This shot will probably get Boston pinned to the bench for a bit by Calipari, but it’s hilarious because the kid’s confidence is never lacking, which is quite clear when you watch him and Sierra Canyon play. They play frantically, free and fast, which, hey, that sounds like some team we know sometimes, right?
And here’s the thing: he can make these shots.
When you hear commentators, draft analysts and scouts say, “He has NBA range”, it’s because he does.
It’s not just Boston’s shooting and scoring that makes him dangerous offensively. His defense can help Kentucky flash one of their stronger elements on a yearly basis and that’s their transition offense.
Sierra Canyon were a nightmare to score against at times because not only do they constantly press you off their own makes, their length can disrupt your rhythm offensively by registering a ton of deflections and steals, and Boston was a big reason why that was. This is just an absurd sequence to jump a passing lane, go behind the back and back around the defender and then fire a perfect look-ahead pass for a score.
Boston didn’t complete the process of the play in this sequence (not to make him sound like such a future NFL wideout), but his reach against most guys that were smaller than him paid dividends for him (more on this in a second).
This is good defense and a great reaction to run out off the block by seeing his teammate would grab the swat while also making the right play to make that last pass. It just needed to be a better one is all, like this one below.
One of my favorite smaller plays in the games I went back and watched of Boston’s was this recovery contest he had in a big conference win.
At this level and with SC’s talent, you can get away with some extra ball-watching as a defender. Notice how all five defenders have their eyes on the ball, including Boston in the left corner. He probably was a little too aggressive in playing the passing line on the baseline here, but with his length and athleticism, you have a second to spare and recover to contest the shot like he did here.
The big thing for Calipari and a lot of coaches at the college level is not giving up a ton of clean looks. Cal’s best teams contested everything and were hard-working dobermans defensively. Boston isn’t Michael Kidd-Gilchrist’s clone on that end of the floor, but using his size to be a pest like he was in high school will be one of the smaller, yet important bullet points for Kentucky’s ceiling because the better they defend, the higher their ceiling goes and it’s already fairly high despite some doubts of Olivier Sarr’s eventual transfer appeal result.

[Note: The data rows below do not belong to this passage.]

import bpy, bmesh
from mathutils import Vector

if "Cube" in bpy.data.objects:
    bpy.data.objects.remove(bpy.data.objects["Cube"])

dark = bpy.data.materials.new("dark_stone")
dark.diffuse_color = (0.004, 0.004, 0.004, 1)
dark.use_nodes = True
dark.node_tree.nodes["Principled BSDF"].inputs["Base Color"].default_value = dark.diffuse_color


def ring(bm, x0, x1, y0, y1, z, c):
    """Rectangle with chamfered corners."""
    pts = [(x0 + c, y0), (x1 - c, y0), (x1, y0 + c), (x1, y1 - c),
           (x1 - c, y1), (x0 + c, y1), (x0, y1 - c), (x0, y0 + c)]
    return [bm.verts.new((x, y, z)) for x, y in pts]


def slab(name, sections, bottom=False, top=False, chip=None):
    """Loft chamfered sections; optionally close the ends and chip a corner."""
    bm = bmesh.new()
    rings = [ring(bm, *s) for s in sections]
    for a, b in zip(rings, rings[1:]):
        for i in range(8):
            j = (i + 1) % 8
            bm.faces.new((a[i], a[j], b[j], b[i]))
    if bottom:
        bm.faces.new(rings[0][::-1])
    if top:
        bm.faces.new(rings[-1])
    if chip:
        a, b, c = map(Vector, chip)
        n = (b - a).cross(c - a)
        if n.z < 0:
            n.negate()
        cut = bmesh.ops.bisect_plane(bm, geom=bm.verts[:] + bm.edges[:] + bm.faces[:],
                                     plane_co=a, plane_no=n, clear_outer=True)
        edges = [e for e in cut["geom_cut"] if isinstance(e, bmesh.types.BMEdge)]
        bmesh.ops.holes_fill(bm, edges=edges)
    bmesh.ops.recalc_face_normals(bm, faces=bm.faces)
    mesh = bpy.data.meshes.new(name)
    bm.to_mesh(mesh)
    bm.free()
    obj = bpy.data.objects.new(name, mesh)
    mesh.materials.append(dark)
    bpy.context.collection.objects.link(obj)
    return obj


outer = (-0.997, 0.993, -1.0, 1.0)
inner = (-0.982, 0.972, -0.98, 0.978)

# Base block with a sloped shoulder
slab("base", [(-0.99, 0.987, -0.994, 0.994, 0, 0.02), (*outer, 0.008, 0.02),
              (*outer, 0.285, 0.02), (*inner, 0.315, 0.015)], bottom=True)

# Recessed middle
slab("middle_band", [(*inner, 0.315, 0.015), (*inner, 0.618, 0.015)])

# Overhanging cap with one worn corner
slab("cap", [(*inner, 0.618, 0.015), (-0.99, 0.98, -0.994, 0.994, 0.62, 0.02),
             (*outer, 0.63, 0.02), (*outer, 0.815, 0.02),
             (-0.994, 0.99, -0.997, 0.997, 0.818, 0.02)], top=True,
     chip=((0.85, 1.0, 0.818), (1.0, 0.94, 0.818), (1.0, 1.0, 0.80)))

Another thing that was encouraging about Boston’s game was that although he and Williams dominated the shot count for SC once Williams got settled in after his sit-out transfer period ended, he still showed flashes of his ability to get others involved.
This is glimpse into Boston’s future at the pro level. He’s not just a shooter. He’s a capable ball-handler that can initiate the offense and not just look for his own shot. Although he wasn’t asked to distribute the ball in SC’s system because of their ability to basically blitz teams with pressure-filled defense plus his and Williams’ scoring abilities, he could still do it when opportunities presented themselves.
Even when those opportunities looked bad at first, he sometimes got another chance to redeem himself and look good doing it.
Bronny's fun, man.— Michael Whitlow (@couldbelikemike) July 16, 2020
He'll be just a sophomore next season, so expectations still need to be realistic, but getting solid minutes on this year's team is good for his development.
(Also, a bad pass and then a great dish from Boston in the same sequence.) pic.twitter.com/giDWf2iybP
When you mention the likes of Immanuel Quickley, Malik Monk and Jamal Murray during their time at Kentucky, it’s not crazy to assume Boston will be joining them as some of the best and most exciting scorers that Calipari and his staff have coached.
In terms of individual ceilings, nobody’s is higher than Boston’s at the current moment in my opinion on this Kentucky roster, although Terrence Clarke could certainly have something to say about that with his own skill package and explosive abilities, which makes for a great situation for Calipari’s staff if these two can play off each other and become a lethal 1-2 punch a la Monk and De’Aaron Fox if there’s actually a season to be played.